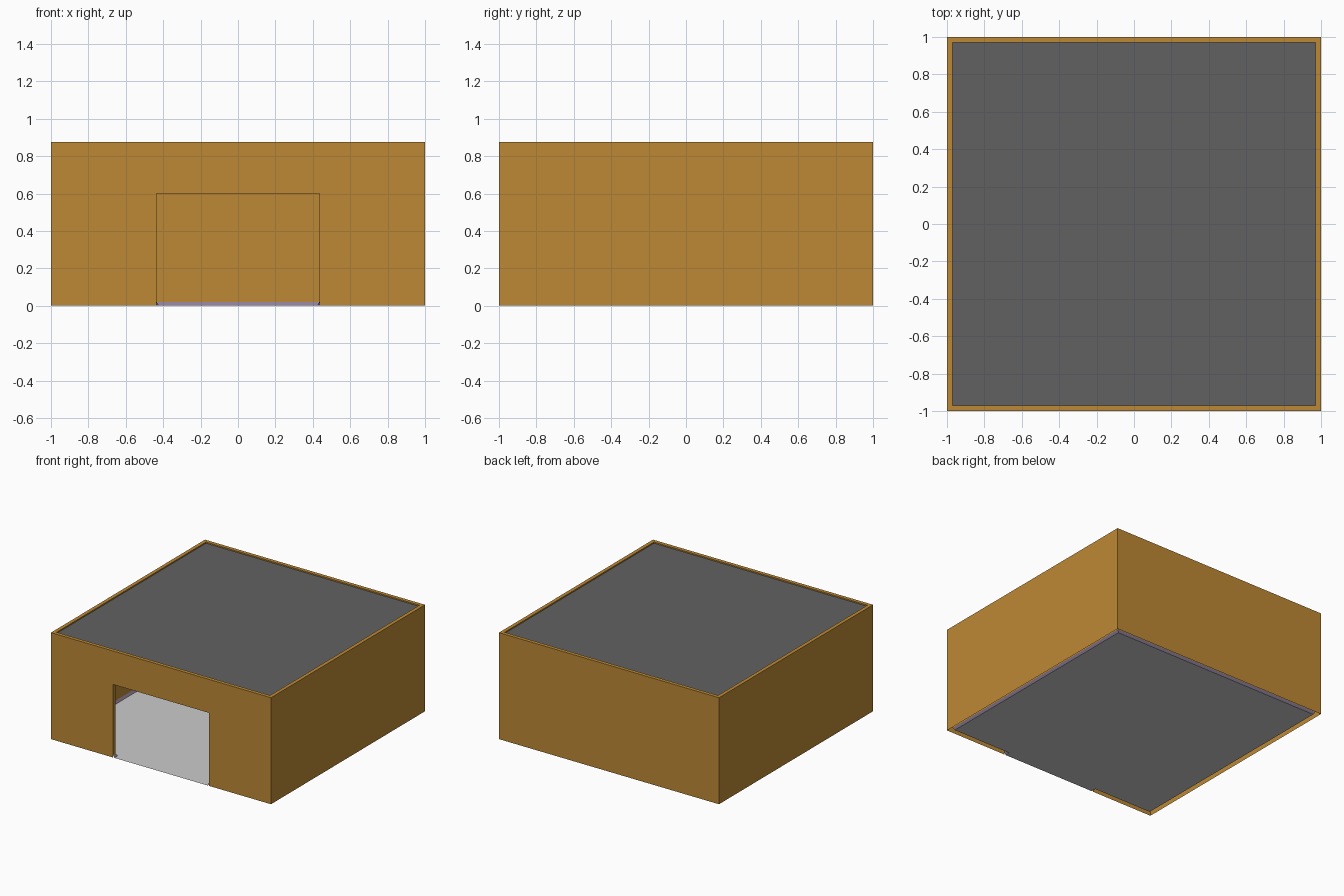
import bpy

if "Cube" in bpy.data.objects:
    bpy.data.objects.remove(bpy.data.objects["Cube"])

W, T = 1.0, 0.03            # half width, wall thickness
DOOR, DOOR_H = 0.435, 0.60  # door half width and height
H, ROOF_Z = 0.875, 0.865
BASE_H, BASE_D = 0.02, 0.012


def material(name, colour):
    m = bpy.data.materials.new(name)
    m.diffuse_color = colour
    m.use_nodes = True
    m.node_tree.nodes["Principled BSDF"].inputs["Base Color"].default_value = m.diffuse_color
    return m


def add_object(name, verts, faces, mat=None):
    mesh = bpy.data.meshes.new(name)
    mesh.from_pydata(verts, [], faces)
    mesh.update()
    ob = bpy.data.objects.new(name, mesh)
    bpy.context.collection.objects.link(ob)
    if mat:
        mesh.materials.append(mat)
    return ob


def mirrored(half):
    """Right-hand half of a plan outline, completed on the left."""
    return half + [(-x, y) for x, y in reversed(half)]


def at(path, z):
    return [(x, y, z) for x, y in path]


def bridge(name, low, high, mat, closed=False):
    """Ribbon of quads between two matching rows of points."""
    n = len(low)
    count = n if closed else n - 1
    faces = [(i, (i + 1) % n, n + (i + 1) % n, n + i) for i in range(count)]
    return add_object(name, low + high, faces, mat)


def inner_path(inset):
    """Room outline from door jamb to door jamb."""
    d, w = DOOR - inset, W - T - inset
    return mirrored([(d, -W), (d, -w), (w, -w), (w, w)])


ochre = material("ochre", (0.51, 0.25, 0.035, 1))
mauve = material("mauve", (0.27, 0.21, 0.31, 1))
dark = material("roof_grey", (0.12, 0.12, 0.12, 1))

# Walls below the door head: outside skin, then inside skin with jambs
outer = mirrored([(DOOR, -W), (W, -W), (W, W)])
inner = inner_path(0)
parts = [
    bridge("walls", at(outer, 0), at(outer, DOOR_H), ochre),
    bridge("inside", at(inner[::-1], BASE_H), at(inner[::-1], DOOR_H), ochre),
]

# Walls above the door head, with the flat rim on top
ring_out = mirrored([(W, -W), (W, W)])
ring_in = mirrored([(W - T, -W + T), (W - T, W - T)])
parts += [
    bridge("upper_out", at(ring_out, DOOR_H), at(ring_out, H), ochre, True),
    bridge("upper_in", at(ring_in[::-1], DOOR_H), at(ring_in[::-1], H), ochre, True),
    bridge("rim", at(ring_out, H), at(ring_in, H), ochre, True),
]

# Underside of the door head
parts.append(add_object("door_head",
             [(-DOOR, -W, DOOR_H), (-DOOR, -W + T, DOOR_H),
              (DOOR, -W + T, DOOR_H), (DOOR, -W, DOOR_H)], [(0, 1, 2, 3)], ochre))

# Join the wall surfaces into one object
with bpy.context.temp_override(active_object=parts[0], object=parts[0],
                               selected_editable_objects=parts,
                               selected_objects=parts):
    bpy.ops.object.join()

# Sloping skirting along the foot of the walls and jambs
base = inner_path(BASE_D)
bridge("skirting", at(base[::-1], 0), at(inner[::-1], BASE_H), mauve)

# Floor reaching out to the threshold
add_object("floor", at(base, 0), [tuple(range(len(base)))])

# Roof panel just below the rim
add_object("roof", at(ring_in, ROOF_Z), [(0, 1, 2, 3)], dark)
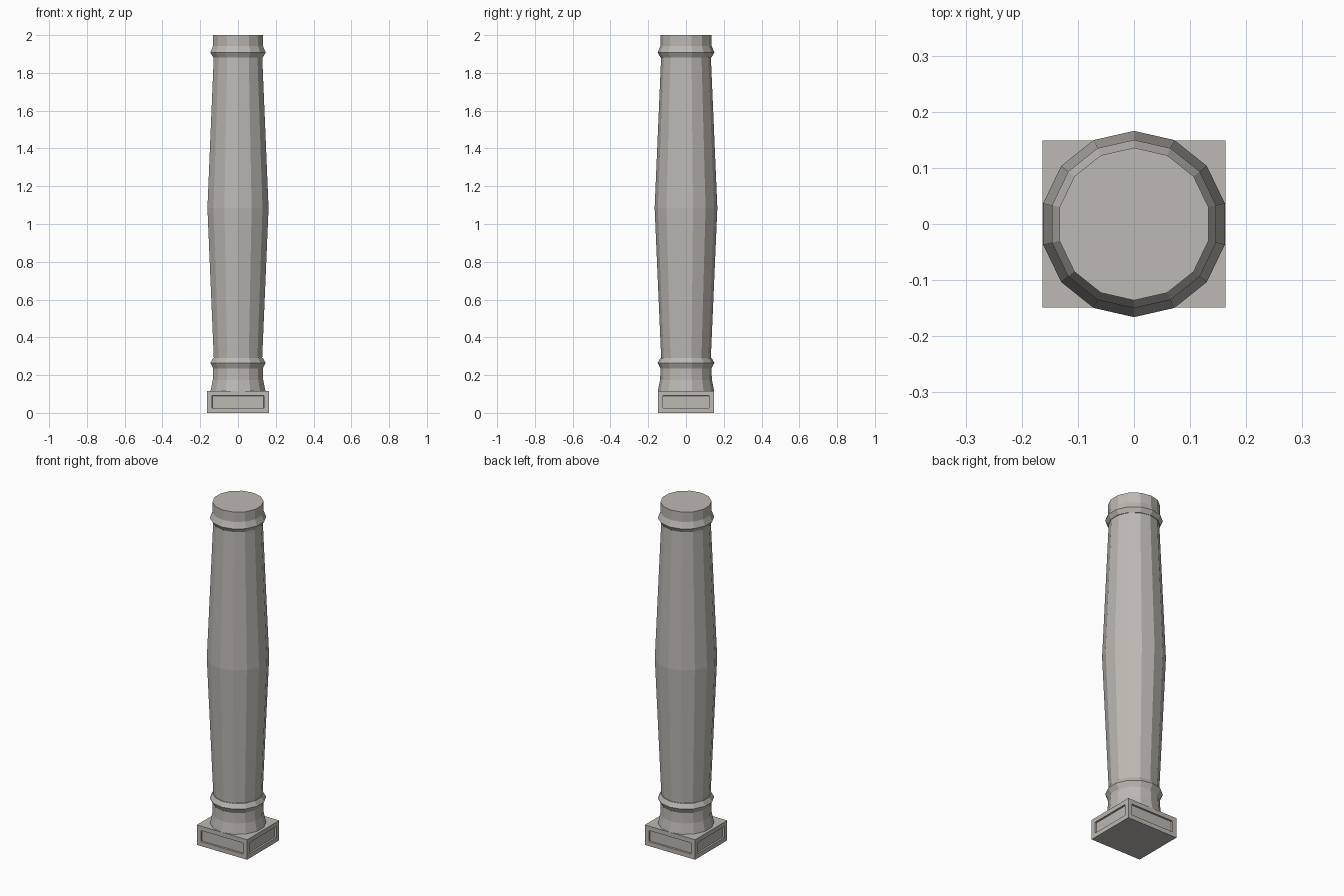
import bpy
import bmesh
from math import pi, sin, cos

if "Cube" in bpy.data.objects:
    bpy.data.objects.remove(bpy.data.objects["Cube"], do_unlink=True)

SIDES = 14

stone = bpy.data.materials.new("warm_grey_stone")
stone.use_nodes = True
stone.diffuse_color = (0.51, 0.485, 0.45, 1)
stone.node_tree.nodes["Principled BSDF"].inputs["Base Color"].default_value = stone.diffuse_color


def make_object(name, bm):
    bmesh.ops.recalc_face_normals(bm, faces=bm.faces)
    mesh = bpy.data.meshes.new(name)
    bm.to_mesh(mesh)
    bm.free()
    mesh.materials.append(stone)
    obj = bpy.data.objects.new(name, mesh)
    bpy.context.collection.objects.link(obj)
    return obj


def turned(name, profile):
    """Faceted solid turned from (radius, height) pairs, with a corner on the y axis."""
    bm = bmesh.new()
    rings = []
    for r, z in profile:
        angles = [pi / 2 + 2 * pi * i / SIDES for i in range(SIDES)]
        rings.append([bm.verts.new((r * cos(a), r * sin(a), z)) for a in angles])
    for low, high in zip(rings, rings[1:]):
        for i in range(SIDES):
            j = (i + 1) % SIDES
            bm.faces.new((low[i], low[j], high[j], high[i]))
    bm.faces.new(rings[0])
    bm.faces.new(rings[-1])
    return make_object(name, bm)


# Square plinth with a recessed panel on each side
bm = bmesh.new()
bmesh.ops.create_cube(bm, size=1)
for v in bm.verts:
    v.co = (v.co.x * 0.326, v.co.y * 0.297, (v.co.z + 0.5) * 0.117)
bm.normal_update()
walls = [f for f in bm.faces if abs(f.normal.z) < 0.5]
bmesh.ops.inset_individual(bm, faces=walls, thickness=0.026, use_even_offset=True)
bmesh.ops.inset_individual(bm, faces=walls, thickness=0.001, depth=-0.01)
make_object("plinth", bm)

# Flared foot and lower collar
turned("foot_collar", [(0.149, 0.117), (0.137, 0.175), (0.135, 0.235),
                       (0.15, 0.265), (0.135, 0.291)])

# Shaft, widest at the middle
turned("shaft", [(0.131, 0.28), (0.166, 1.085), (0.131, 1.9)])

# Upper collar and neck
turned("upper_collar", [(0.135, 1.882), (0.15, 1.907), (0.136, 1.942), (0.136, 2.0)])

==*==

Beginning with the line above that contains "outline from door", copy each line exactly up to and including the line that contains "ring_out = mirrored([(W, -W), (W, W)])", and go no further.

> **Finished task**
    """Room outline from door jamb to door jamb."""
    d, w = DOOR - inset, W - T - inset
    return mirrored([(d, -W), (d, -w), (w, -w), (w, w)])


ochre = material("ochre", (0.51, 0.25, 0.035, 1))
mauve = material("mauve", (0.27, 0.21, 0.31, 1))
dark = material("roof_grey", (0.12, 0.12, 0.12, 1))

# Walls below the door head: outside skin, then inside skin with jambs
outer = mirrored([(DOOR, -W), (W, -W), (W, W)])
inner = inner_path(0)
parts = [
    bridge("walls", at(outer, 0), at(outer, DOOR_H), ochre),
    bridge("inside", at(inner[::-1], BASE_H), at(inner[::-1], DOOR_H), ochre),
]

# Walls above the door head, with the flat rim on top
ring_out = mirrored([(W, -W), (W, W)])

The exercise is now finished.